My daughter went on to high school, college, marriage, a career, and became herself the mother of three beautiful kids.  Her nemesis is married with kids, too.  I don’t hate her any more than I do our friends, themselves proud grandparents.  But every time I mow a certain patch of grass in my backyard—I swear it!—I get dragged back to a particularly painful moment in my life as a father.  In a few quick steps across a spot of lawn, it’s the powerless that returns somehow, the seething.
           
Not long ago I was visiting a classroom somewhere where students were required to read some short stories I’d written.  In preparation, I looked those stories over, not having read them for some time.  When I did, what returned, as fully weekly mowing pain, was my state of mind when I wrote that particular book.  No one else on the face of the earth would recognize what I felt, but reading those stories were like turning back the pages in an emotional journal that I don’t actually keep but is somehow, mysteriously, kept for me, it seems, by something in my mind or my heart or my soul—I don’t know which.
           
Maybe I’m going too far here.  Maybe what David intends in this petition is simply asking that the Lord clean out those sins he’s not aware of, those sins of omission that escape his own self-assessment.  We all have those too, at least I do.

But when I become captive of my own consciousness, I can’t help but be amazed at the sheer power of the human mind and spirit, and of our immense depth of our memories. I can’t help but think that there’s more going on, Horatio, even in the world of our minds and hearts than we are aware of.
           
Maybe it’s a scary thought.  Maybe it isn’t.  Whatever’s there, David begs, clean it up.  Whatever I’m forgetting or missing or not acknowledging, please make it shine, Lord.  Forgive me.  That’s what’s he’s saying.              

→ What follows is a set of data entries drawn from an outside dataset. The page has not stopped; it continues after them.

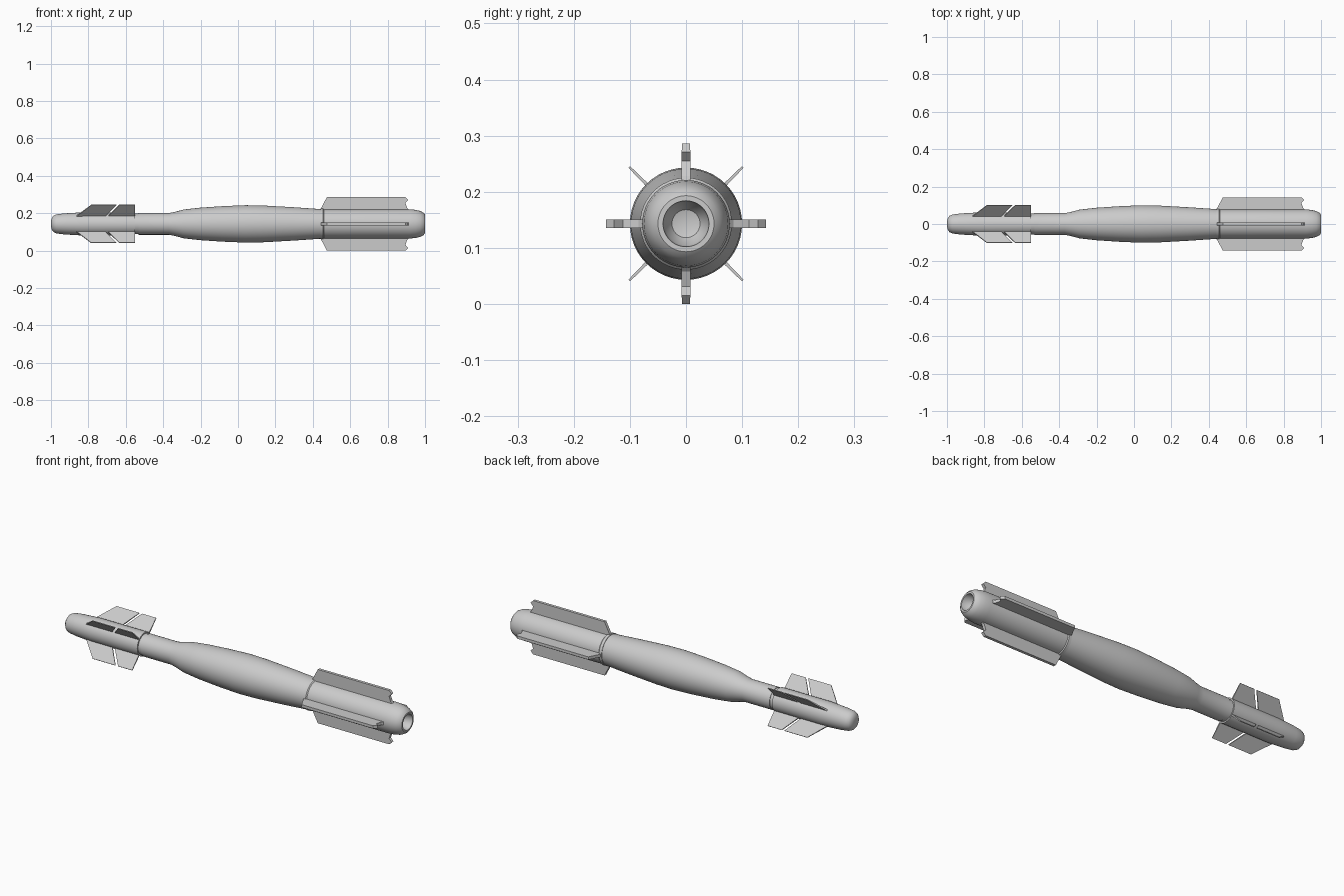
import bpy, bmesh, math
from mathutils import Matrix, Vector

AXIS_Z = 0.143
if "Cube" in bpy.data.objects:
    bpy.data.objects.remove(bpy.data.objects["Cube"])

grey = bpy.data.materials.new("light_grey")
grey.use_nodes = True
colour = (0.6, 0.6, 0.6, 1)
grey.diffuse_color = colour
grey.node_tree.nodes["Principled BSDF"].inputs["Base Color"].default_value = colour


def finish(name, bm, smooth_angle):
    bmesh.ops.recalc_face_normals(bm, faces=bm.faces)
    mesh = bpy.data.meshes.new(name)
    bm.to_mesh(mesh)
    bm.free()
    mesh.materials.append(grey)
    obj = bpy.data.objects.new(name, mesh)
    obj.location.z = AXIS_Z
    bpy.context.collection.objects.link(obj)
    bpy.ops.object.select_all(action='DESELECT')
    obj.select_set(True)
    bpy.context.view_layer.objects.active = obj
    bpy.ops.object.shade_smooth_by_angle(angle=math.radians(smooth_angle))
    return obj


def lathe(name, profile, steps=48):
    """Revolve (x, radius) points round the long axis."""
    bm = bmesh.new()
    verts = [bm.verts.new((x, 0, r)) for x, r in profile]
    edges = [bm.edges.new(pair) for pair in zip(verts, verts[1:])]
    bmesh.ops.spin(bm, geom=verts + edges, cent=(0, 0, 0), axis=(1, 0, 0),
                   angle=math.tau, steps=steps)
    bmesh.ops.remove_doubles(bm, verts=bm.verts, dist=0.0002)
    return finish(name, bm, 35)


def fin(name, outline, root, tip, angle):
    """Radial plate from an (x, radius) outline, tapering from root to tip."""
    bm = bmesh.new()
    r_min = min(r for x, r in outline)
    r_max = max(r for x, r in outline)
    sides = []
    for s in (-0.5, 0.5):
        sides.append([bm.verts.new((x, s * (root + (tip - root) * (r - r_min) / (r_max - r_min)), r))
                      for x, r in outline])
        bm.faces.new(sides[-1])
    a, b = sides
    for i in range(len(a)):
        j = (i + 1) % len(a)
        bm.faces.new((a[i], a[j], b[j], b[i]))
    bmesh.ops.rotate(bm, verts=bm.verts, cent=Vector(),
                     matrix=Matrix.Rotation(math.radians(angle), 3, 'X'))
    return finish(name, bm, 20)


# Rounded nose section and its collar
lathe("nose_section", [(-1, 0), (-0.999, 0.018), (-0.995, 0.033), (-0.986, 0.044),
                       (-0.97, 0.051), (-0.93, 0.056), (-0.83, 0.062),
                       (-0.55, 0.062), (-0.55, 0)])
lathe("nose_collar", [(-0.555, 0), (-0.555, 0.055), (-0.532, 0.055), (-0.532, 0)])

# Neck and swollen body
lathe("main_body", [(-0.532, 0), (-0.532, 0.058), (-0.37, 0.058), (-0.335, 0.065),
                    (-0.29, 0.077), (-0.2, 0.087), (-0.08, 0.095), (0.04, 0.1),
                    (0.14, 0.098), (0.3, 0.089), (0.445, 0.079), (0.445, 0)])

# Tail tube with rounded end and hollow cup
lathe("tail_section", [(0.44, 0), (0.44, 0.082), (0.455, 0.082), (0.46, 0.078),
                       (0.92, 0.078), (0.95, 0.075), (0.975, 0.069), (0.992, 0.06),
                       (1, 0.05), (1, 0.041), (0.975, 0.038), (0.955, 0.025), (0.948, 0)])

# Four pairs of slotted nose fins on the diagonals
front_plate = [(-0.87, 0.052), (-0.785, 0.143), (-0.65, 0.143), (-0.715, 0.052)]
rear_plate = [(-0.7, 0.052), (-0.635, 0.143), (-0.552, 0.143), (-0.552, 0.052)]
# Four broad tail fins with a notched trailing corner
tail_plate = [(0.445, 0.065), (0.445, 0.085), (0.475, 0.143), (0.895, 0.143),
              (0.91, 0.128), (0.895, 0.112), (0.905, 0.085), (0.925, 0.065)]
for i in range(4):
    turn = 90 * i
    fin(f"nose_fin_front_{i + 1}", front_plate, 0.008, 0.004, turn + 45)
    fin(f"nose_fin_rear_{i + 1}", rear_plate, 0.008, 0.004, turn + 45)
    fin(f"tail_fin_{i + 1}", tail_plate, 0.016, 0.015, turn)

1 comment:

Anonymous said...

Now you are starting to sing a Native American song, good.